  • Unloading the dishwasher
  • They also have a rotating roster for setting/clearing the table at dinner time, putting the rubbish out and watering the plants

The Extras: Here are the tasks that can earn them extra (note most of these are performed in conjunction with one of us):

  • Hang washing on the line
  • Take washing off the line
  • Handwash dishes, plastic containers, lunchboxes, etc
  • Wash the car
  • Rake the leaves/help with the gardening

Distribution

The boys each have 4 moneyboxes (combination of jars + moneyboxes) that relate to the following categories. There are rules around what they can spend their money on, and in essence they do not need to spend money on Clothes or food or any other necessities:
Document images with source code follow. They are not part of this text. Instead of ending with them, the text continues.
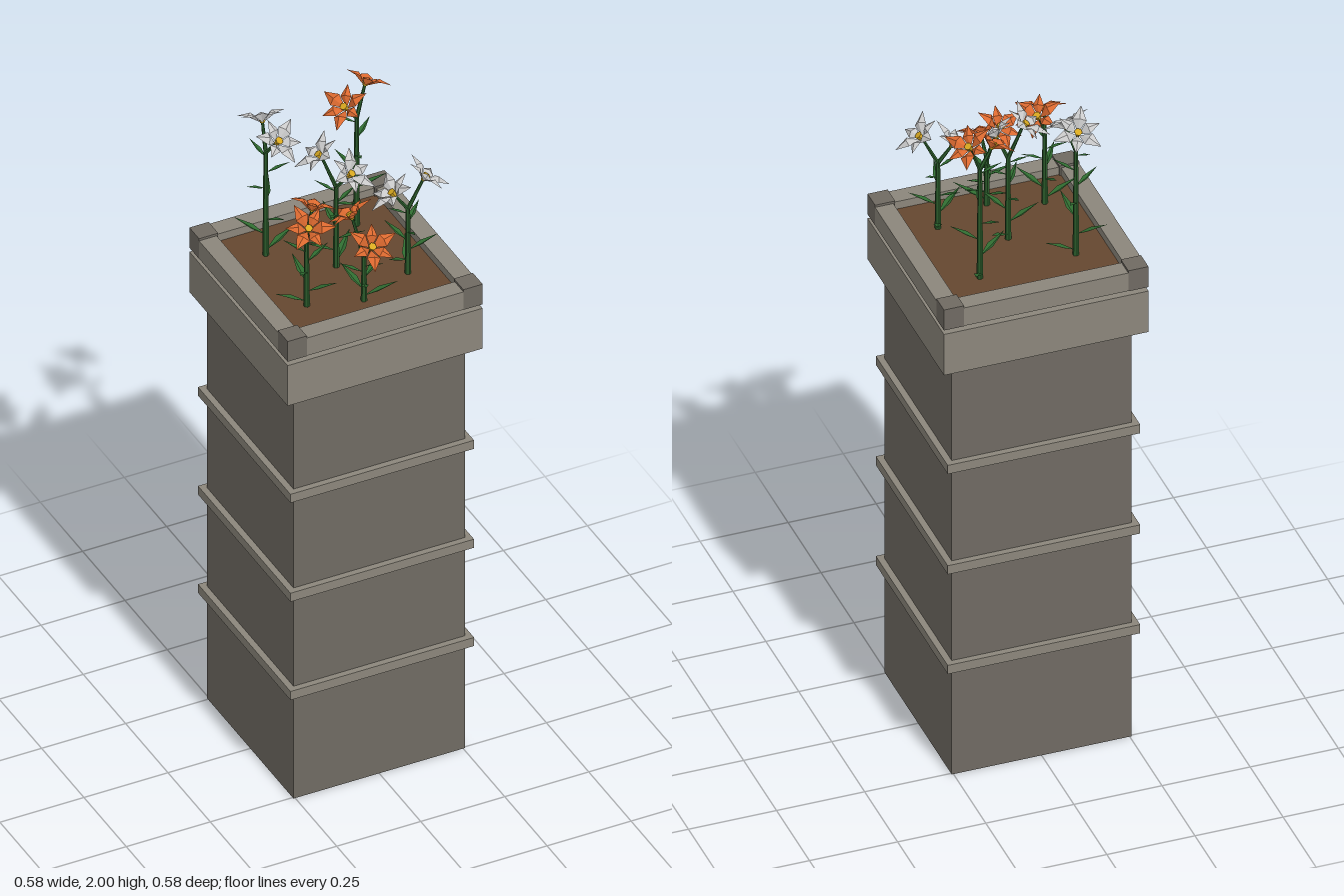
import * as THREE from 'three';

const mat = (color, side = THREE.FrontSide) =>
  new THREE.MeshStandardMaterial({ color, side, flatShading: true });

const darkStone = mat(0x6f6a62);
const lightStone = mat(0x8b867b);
const soilMat = mat(0x654730);
const stemMat = mat(0x2a5a2a);
const leafMat = mat(0x2f6b30, THREE.DoubleSide);
const orangeMat = mat(0xdd6a30, THREE.DoubleSide);
const whiteMat = mat(0xe4e2e2, THREE.DoubleSide);
const yellowMat = mat(0xd8a820);
const UP = new THREE.Vector3(0, 1, 0);

function add(parent, name, geometry, material, x = 0, y = 0, z = 0) {
  const mesh = new THREE.Mesh(geometry, material);
  mesh.name = name;
  mesh.position.set(x, y, z);
  parent.add(mesh);
  return mesh;
}

// Square block given by half width and its bottom and top heights
function slab(parent, name, half, y0, y1, material) {
  add(parent, name, new THREE.BoxGeometry(half * 2, y1 - y0, half * 2), material, 0, (y0 + y1) / 2);
}

// Pointed blade along +x, creased on its midline: base, two edges, ridge, tip
function blade(start, length, width, rise, tipRise, fold) {
  const mid = start + (length - start) * 0.42;
  const geo = new THREE.BufferGeometry();
  geo.setAttribute('position', new THREE.Float32BufferAttribute([
    start, 0, 0,
    mid, rise, width / 2,
    mid, rise - fold, 0,
    mid, rise, -width / 2,
    length, tipRise, 0,
  ], 3));
  geo.setIndex([0, 1, 2, 0, 2, 3, 1, 4, 2, 2, 4, 3]);
  const flat = geo.toNonIndexed();
  flat.computeVertexNormals();
  return flat;
}

const petalGeo = blade(0.004, 0.07, 0.036, 0.02, 0.024, -0.008);
const leafGeo = blade(0, 0.092, 0.024, 0.024, 0.05, 0.006);

// Straight round piece between two points
function rod(parent, name, a, b, r0, r1, material) {
  const dir = b.clone().sub(a);
  const mesh = add(parent, name, new THREE.CylinderGeometry(r1, r0, dir.length(), 6), material);
  mesh.position.copy(a).add(b).multiplyScalar(0.5);
  mesh.quaternion.setFromUnitVectors(UP, dir.normalize());
}

function makeFlower(petalMat, direction, spin) {
  const flower = new THREE.Group();
  flower.name = 'flower';
  for (let i = 0; i < 6; i++) {
    const petal = add(flower, 'petal', petalGeo, petalMat);
    petal.rotation.y = spin + (i * Math.PI) / 3;
    petal.scale.setScalar(i % 2 ? 0.9 : 1.06);
  }
  add(flower, 'flowerCentre', new THREE.CylinderGeometry(0.011, 0.006, 0.02, 6), yellowMat, 0, 0.009);
  flower.quaternion.setFromUnitVectors(UP, direction);
  return flower;
}

// Stem with a spiral of leaves and two flowers on short branches
function makePlant({ at, petals, flowers, turn }) {
  const plant = new THREE.Group();
  plant.name = 'floweringPlant';
  const [x, z] = at;
  const fork = Math.min(...flowers.map((f) => f[1])) - 0.05;
  const top = new THREE.Vector3(x, fork, z);
  rod(plant, 'stem', new THREE.Vector3(x, 1.49, z), top, 0.009, 0.006, stemMat);

  const count = 7;
  for (let i = 0; i < count; i++) {
    const t = i / (count - 1);
    const leaf = add(plant, 'leaf', leafGeo, leafMat, x, 1.515 + t * (fork - 1.53), z);
    leaf.rotation.y = turn + i * 2.4;
    leaf.scale.setScalar(1 - 0.35 * t);
  }

  flowers.forEach(([fx, fy, fz], i) => {
    const end = new THREE.Vector3(fx, fy, fz);
    rod(plant, 'branch', top, end, 0.006, 0.004, stemMat);
    const direction = new THREE.Vector3((fx - x) * 14, 0.7, (fz - z) * 14).normalize();
    const flower = makeFlower(petals, direction, turn + i * 0.7);
    flower.position.copy(end);
    plant.add(flower);
  });
  return plant;
}

export function createModel() {
  const model = new THREE.Group();
  model.name = 'pedestalPlanter';

  // Pillar, bands and cap
  slab(model, 'pillar', 0.255, 0, 1.32, darkStone);
  for (const y of [0.354, 0.676, 1.0]) slab(model, 'band', 0.273, y - 0.014, y + 0.014, lightStone);
  slab(model, 'cap', 0.29, 1.32, 1.452, lightStone);

  // Raised tray of soil
  slab(model, 'soil', 0.239, 1.466, 1.5, soilMat);

  // Rim beams and corner posts
  for (let i = 0; i < 4; i++) {
    const side = new THREE.Group();
    side.name = 'rimSide';
    side.rotation.y = (i * Math.PI) / 2;
    add(side, 'rimBeam', new THREE.BoxGeometry(0.466, 0.058, 0.052), lightStone, 0, 1.495, 0.264);
    add(side, 'cornerPost', new THREE.BoxGeometry(0.057, 0.066, 0.057), darkStone, 0.2615, 1.498, 0.2615);
    model.add(side);
  }

  // Plants: stem position, then flower positions
  const plants = [
    { at: [-0.145, -0.127], petals: whiteMat, turn: 0.1,
      flowers: [[-0.138, 1.91, -0.16], [-0.132, 1.885, -0.09]] },
    { at: [0.132, -0.14], petals: orangeMat, turn: 1.1,
      flowers: [[0.165, 1.935, -0.158], [0.095, 1.9, -0.127]] },
    { at: [-0.002, 0.005], petals: whiteMat, turn: 0.7,
      flowers: [[-0.038, 1.86, -0.008], [0.018, 1.81, 0.038]] },
    { at: [-0.152, 0.128], petals: orangeMat, turn: 3.1,
      flowers: [[-0.128, 1.79, 0.11], [-0.163, 1.77, 0.16]] },
    { at: [-0.005, 0.175], petals: orangeMat, turn: 5.8,
      flowers: [[-0.025, 1.755, 0.147], [-0.005, 1.695, 0.215]] },
    { at: [0.155, 0.117], petals: whiteMat, turn: 1.2,
      flowers: [[0.12, 1.76, 0.11], [0.197, 1.795, 0.122]] },
  ];
  for (const p of plants) model.add(makePlant(p));
  return model;
}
  1. Long-term saving (20%)
  2. Mid-term saving (40%)
  3. Spending (30%)
  4. Charity (10%)

Long-term saving: This is for once-a-year purchases, such as Christmas presents and a birthday present for their brother.

Mid-term saving: Similar to long-term, this can only be accessed every 3 months and can be used to supplement Spending, should the need arise. The goal of this is to use it to save money for something for themselves. So far it’s been used to buy toys and a video game.

Spending: This is their money to do what they like with. If they wish to go to the corner-shop and buy lollies and ice cream – they’re welcome to! If they want to buy bread to feed to the local birds – they’re welcome to! We will offer suggestions on what may have longer-term value (a lolly is gone quickly, a toy car or pack of cards will last longer).

Charity: This money is used for donations to any worthy cause. Quite often during the year, the school will require a gold-coin donation to participate in mufti-days or special activities. We also encourage the boys to regularly donate some of their money to charities.

Why we’ve chosen this & Our hopes

  • We’re doing this to teach our boys the value of money (we believe it’s best to learn it in the home and learn it early!)
  • It’s also important to teach them how to handle money
  • We wanted to balance the concept of spending (immediate gratification) and saving (delayed gratification[1]). Another way to look at it is to determine what is worth buying now vs. worth saving for.
  • It’s hoped our boys will eventually become better members of society; through understanding the link between work and reward, as well as being able to manage money and not fall into the trap of excess consumption.

I would love to hear from other parents out there (either for or against pocket money for kids) – leave a comment!

Resources & Further Reading:

  1. For more information on delayed gratification, I recommend Don’t! The secret of self control by Jonah Lehrer
  2. A similar article to the above was posted by Matthew Hall on Neerav Bhatt’s blog.
  3. Teaching kids about money
  4. Pocket money and kids